Those workers could be housed in purpose-built accommodation, buildings which would then become part of the city’s housing inventory once the hospital is finished and the workers leave, she said.
“Considering the community needs for affordable housing, activity in the northwest and a developer that specializes in building hospitals, it would be a shame if housing crews created a challenge or impacted costs,” said Leclerc.
“The thought was that perhaps through BC Housing and the Northern Health Authority, and perhaps the contractor, that if they foresaw housing was going to be a challenge, maybe they would consider modular housing that could go up in a timely fashion to be used during the hospital build, and then later used either as accommodation for people coming to Terrace to access health care or be used for affordable housing.”
Calling the idea a way that could create a legacy once the new hospital opens, Leclerc has already raised it at a meeting of a local committee struck to provide the Northern Health Authority with suggestions surrounding the long-awaited project.
“There wasn’t a huge response,” said Leclerc of an immediate reaction to her idea. “Perhaps people just need time to consider it.”
She added B.C. Housing to her suggestion because it’s the principal provincial government agency responsible for affordable housing in the province.
The committee hasn’t met again since Leclerc made the suggestion but she says she’ll bring it up again at its next session.
Another suggestion, one that was discarded right away, was to construct an access road leading off of the southern end of the Sande Overpass into the Mills property, creating what would be a four-way intersection controlled by traffic lights.
“Northern Health has indicated that the impact to the site in terms of giving up the land necessary to make this work is not possible with the concept plan that has already been developed for the new hospital,” said City of Terrace chief administrative officer Heather Avison of that idea.
The city is, however, having ongoing discussions with Northern Health about possible improvements to Haugland, which bounds the hospital property to the south.
Although traffic patterns to and from the location aren’t expected to change there will be new access and exit points.

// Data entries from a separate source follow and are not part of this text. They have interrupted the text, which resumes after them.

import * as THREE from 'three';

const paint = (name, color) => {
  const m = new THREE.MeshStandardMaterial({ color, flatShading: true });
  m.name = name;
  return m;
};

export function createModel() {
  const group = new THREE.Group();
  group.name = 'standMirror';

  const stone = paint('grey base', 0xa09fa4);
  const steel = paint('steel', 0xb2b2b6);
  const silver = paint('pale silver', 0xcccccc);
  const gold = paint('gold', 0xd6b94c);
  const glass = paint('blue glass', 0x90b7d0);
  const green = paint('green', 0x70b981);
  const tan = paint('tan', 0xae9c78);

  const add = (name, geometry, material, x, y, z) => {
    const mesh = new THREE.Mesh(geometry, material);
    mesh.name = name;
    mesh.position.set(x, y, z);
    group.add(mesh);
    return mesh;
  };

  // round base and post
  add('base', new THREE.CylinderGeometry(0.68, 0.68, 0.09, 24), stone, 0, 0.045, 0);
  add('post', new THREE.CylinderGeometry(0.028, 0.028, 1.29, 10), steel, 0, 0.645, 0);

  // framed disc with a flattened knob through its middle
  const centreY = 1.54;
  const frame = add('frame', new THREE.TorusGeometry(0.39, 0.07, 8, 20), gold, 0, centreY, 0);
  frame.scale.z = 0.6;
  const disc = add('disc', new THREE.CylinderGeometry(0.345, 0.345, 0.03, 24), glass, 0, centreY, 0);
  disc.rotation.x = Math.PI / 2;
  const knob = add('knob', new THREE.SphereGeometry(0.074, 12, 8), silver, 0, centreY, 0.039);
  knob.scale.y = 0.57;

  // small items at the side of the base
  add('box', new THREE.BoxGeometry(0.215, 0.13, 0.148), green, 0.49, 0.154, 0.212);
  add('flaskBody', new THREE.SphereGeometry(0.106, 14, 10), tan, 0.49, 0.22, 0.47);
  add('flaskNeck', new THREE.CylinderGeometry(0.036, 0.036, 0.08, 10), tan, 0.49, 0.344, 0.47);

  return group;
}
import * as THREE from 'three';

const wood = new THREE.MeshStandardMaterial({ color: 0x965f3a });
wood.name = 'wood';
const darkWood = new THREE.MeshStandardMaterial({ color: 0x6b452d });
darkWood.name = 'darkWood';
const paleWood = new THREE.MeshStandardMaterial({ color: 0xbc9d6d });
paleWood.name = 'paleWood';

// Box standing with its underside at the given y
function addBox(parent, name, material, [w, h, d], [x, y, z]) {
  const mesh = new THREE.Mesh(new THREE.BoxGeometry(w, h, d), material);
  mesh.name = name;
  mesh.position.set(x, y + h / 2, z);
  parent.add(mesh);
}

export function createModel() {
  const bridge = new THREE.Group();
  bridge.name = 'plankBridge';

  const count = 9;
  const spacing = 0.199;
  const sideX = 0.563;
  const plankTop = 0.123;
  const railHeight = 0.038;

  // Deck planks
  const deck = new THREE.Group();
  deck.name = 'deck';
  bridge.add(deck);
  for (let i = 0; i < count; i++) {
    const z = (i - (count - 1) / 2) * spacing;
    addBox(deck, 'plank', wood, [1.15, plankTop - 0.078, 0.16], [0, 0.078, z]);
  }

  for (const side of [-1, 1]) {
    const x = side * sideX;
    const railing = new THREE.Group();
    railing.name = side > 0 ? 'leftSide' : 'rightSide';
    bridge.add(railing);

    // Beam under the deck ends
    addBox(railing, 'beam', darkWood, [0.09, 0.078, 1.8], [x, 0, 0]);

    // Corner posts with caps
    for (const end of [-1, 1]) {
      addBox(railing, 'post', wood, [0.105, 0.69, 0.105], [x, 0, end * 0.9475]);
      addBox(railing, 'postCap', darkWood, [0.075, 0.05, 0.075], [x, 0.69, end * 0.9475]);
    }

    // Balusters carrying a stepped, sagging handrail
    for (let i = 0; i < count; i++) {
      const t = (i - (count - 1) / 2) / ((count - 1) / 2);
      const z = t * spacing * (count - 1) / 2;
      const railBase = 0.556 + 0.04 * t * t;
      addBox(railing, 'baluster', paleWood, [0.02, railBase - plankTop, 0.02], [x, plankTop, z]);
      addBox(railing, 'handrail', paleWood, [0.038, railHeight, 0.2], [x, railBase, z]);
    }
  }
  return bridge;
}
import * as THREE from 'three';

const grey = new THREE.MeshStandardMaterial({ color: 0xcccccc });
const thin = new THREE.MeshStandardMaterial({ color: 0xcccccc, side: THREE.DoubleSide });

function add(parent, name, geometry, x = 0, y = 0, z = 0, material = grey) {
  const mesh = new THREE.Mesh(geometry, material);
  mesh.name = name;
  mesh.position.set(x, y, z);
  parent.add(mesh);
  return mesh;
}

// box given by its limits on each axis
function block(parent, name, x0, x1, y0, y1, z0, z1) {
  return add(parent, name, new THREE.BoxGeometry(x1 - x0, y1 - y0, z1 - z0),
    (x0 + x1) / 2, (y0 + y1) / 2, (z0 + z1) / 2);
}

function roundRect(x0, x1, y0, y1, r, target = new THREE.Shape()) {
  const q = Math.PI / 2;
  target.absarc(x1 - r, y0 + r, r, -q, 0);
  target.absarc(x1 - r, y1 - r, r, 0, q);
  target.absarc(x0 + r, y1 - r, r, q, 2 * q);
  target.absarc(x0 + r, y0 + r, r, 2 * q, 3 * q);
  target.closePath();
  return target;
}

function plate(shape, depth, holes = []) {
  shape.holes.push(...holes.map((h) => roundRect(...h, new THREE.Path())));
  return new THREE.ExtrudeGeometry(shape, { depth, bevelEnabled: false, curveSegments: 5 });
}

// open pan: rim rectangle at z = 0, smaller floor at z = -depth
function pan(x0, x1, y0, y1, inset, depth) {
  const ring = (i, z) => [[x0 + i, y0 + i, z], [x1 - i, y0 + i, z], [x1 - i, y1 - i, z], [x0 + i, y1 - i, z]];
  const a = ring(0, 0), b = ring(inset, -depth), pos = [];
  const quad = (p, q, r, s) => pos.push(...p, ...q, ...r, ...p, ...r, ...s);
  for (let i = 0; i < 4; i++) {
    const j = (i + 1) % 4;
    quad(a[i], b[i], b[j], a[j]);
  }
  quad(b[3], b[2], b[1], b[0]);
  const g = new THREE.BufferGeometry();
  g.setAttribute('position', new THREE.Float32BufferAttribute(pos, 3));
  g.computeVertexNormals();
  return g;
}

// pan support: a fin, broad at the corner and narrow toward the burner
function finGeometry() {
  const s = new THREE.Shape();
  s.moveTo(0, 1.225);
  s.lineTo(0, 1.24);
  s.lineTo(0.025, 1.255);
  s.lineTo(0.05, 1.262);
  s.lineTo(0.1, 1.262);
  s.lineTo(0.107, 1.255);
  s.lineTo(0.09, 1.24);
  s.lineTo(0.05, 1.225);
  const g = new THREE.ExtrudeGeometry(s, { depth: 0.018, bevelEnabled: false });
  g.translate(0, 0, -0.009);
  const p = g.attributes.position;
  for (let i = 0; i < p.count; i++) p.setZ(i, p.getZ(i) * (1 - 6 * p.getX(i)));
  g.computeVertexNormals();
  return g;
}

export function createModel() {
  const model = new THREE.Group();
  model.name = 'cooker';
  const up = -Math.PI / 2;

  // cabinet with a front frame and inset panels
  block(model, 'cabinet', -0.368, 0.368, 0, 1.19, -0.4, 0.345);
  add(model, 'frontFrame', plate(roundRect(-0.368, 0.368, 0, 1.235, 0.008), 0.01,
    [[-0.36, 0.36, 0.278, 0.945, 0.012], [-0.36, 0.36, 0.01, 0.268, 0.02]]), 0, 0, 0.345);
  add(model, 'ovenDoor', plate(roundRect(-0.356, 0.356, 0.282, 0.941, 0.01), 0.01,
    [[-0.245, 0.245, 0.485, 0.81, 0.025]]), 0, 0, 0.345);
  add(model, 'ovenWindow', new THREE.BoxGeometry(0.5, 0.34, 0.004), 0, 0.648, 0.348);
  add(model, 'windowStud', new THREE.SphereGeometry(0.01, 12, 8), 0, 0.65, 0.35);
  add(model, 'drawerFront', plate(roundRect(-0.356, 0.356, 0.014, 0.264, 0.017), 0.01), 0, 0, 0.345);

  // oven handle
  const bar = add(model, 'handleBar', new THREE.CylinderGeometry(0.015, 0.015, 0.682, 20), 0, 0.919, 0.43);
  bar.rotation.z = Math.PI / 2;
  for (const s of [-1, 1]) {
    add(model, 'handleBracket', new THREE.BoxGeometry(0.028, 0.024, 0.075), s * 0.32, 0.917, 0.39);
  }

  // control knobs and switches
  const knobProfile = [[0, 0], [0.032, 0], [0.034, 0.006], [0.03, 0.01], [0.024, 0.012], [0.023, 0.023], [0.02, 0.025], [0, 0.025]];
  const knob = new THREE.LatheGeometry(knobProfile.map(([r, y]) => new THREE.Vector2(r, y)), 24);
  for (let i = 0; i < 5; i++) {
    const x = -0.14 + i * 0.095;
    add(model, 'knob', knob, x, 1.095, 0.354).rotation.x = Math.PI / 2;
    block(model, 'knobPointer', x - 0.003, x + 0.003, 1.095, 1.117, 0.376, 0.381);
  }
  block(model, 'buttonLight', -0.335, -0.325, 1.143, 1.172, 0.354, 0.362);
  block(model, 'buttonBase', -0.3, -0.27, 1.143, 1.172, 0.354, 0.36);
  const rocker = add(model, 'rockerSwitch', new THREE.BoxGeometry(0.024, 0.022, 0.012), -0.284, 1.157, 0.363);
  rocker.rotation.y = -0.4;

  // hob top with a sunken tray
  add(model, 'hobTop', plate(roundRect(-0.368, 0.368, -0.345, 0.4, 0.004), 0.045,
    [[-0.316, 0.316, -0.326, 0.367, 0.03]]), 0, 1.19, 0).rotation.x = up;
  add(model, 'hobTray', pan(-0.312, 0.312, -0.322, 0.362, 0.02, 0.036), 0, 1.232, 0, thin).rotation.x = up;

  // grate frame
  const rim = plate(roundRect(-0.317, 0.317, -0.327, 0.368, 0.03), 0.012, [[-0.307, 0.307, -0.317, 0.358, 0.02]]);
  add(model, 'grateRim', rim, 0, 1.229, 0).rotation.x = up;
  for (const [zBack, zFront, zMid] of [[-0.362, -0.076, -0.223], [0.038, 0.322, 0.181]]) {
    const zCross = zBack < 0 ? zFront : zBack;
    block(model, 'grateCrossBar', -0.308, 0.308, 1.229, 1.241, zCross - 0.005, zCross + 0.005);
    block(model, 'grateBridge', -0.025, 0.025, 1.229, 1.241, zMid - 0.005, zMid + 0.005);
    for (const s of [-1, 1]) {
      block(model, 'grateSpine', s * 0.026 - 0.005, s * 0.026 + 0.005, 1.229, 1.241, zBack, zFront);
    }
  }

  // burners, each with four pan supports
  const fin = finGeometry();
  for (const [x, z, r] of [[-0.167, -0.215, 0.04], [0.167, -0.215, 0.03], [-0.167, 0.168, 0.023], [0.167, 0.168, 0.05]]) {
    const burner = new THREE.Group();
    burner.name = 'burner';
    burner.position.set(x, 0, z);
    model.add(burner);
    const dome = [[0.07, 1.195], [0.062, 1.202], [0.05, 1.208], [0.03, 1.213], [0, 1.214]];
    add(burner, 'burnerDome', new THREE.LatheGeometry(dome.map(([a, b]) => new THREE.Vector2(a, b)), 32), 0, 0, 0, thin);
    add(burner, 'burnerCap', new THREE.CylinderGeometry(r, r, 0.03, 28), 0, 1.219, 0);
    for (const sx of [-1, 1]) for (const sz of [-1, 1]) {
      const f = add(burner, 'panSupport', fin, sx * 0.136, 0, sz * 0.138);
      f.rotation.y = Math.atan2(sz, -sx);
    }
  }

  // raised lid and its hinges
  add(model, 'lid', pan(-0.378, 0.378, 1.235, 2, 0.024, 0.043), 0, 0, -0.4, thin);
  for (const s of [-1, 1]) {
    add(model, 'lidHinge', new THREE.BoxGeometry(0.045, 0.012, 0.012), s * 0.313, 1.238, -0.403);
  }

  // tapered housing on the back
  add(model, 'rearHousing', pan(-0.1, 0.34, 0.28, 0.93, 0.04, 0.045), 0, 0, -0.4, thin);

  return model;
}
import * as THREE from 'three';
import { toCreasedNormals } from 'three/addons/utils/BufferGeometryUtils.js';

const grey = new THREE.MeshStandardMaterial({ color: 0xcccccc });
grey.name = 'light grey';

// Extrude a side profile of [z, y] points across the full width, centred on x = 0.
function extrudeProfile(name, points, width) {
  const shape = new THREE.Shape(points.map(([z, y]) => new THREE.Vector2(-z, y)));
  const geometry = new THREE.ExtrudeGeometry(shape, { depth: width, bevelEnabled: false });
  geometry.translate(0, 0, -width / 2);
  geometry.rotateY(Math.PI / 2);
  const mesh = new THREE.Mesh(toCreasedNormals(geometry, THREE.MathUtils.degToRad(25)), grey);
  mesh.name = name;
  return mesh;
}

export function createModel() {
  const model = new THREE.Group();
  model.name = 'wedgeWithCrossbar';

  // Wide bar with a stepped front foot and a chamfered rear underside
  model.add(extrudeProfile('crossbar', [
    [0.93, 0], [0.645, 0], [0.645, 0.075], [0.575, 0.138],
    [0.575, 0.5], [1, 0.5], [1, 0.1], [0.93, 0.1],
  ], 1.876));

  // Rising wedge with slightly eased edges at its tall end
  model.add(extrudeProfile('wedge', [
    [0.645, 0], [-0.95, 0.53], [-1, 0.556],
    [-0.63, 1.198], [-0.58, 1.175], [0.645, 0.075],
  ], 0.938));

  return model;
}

Haugland is narrow has a poor driving surface, has open drainage and poor sidewalks and doesn’t meet modern standards.
Any off-site work stemming from the construction project would be the responsibility of the hospital’s contractor.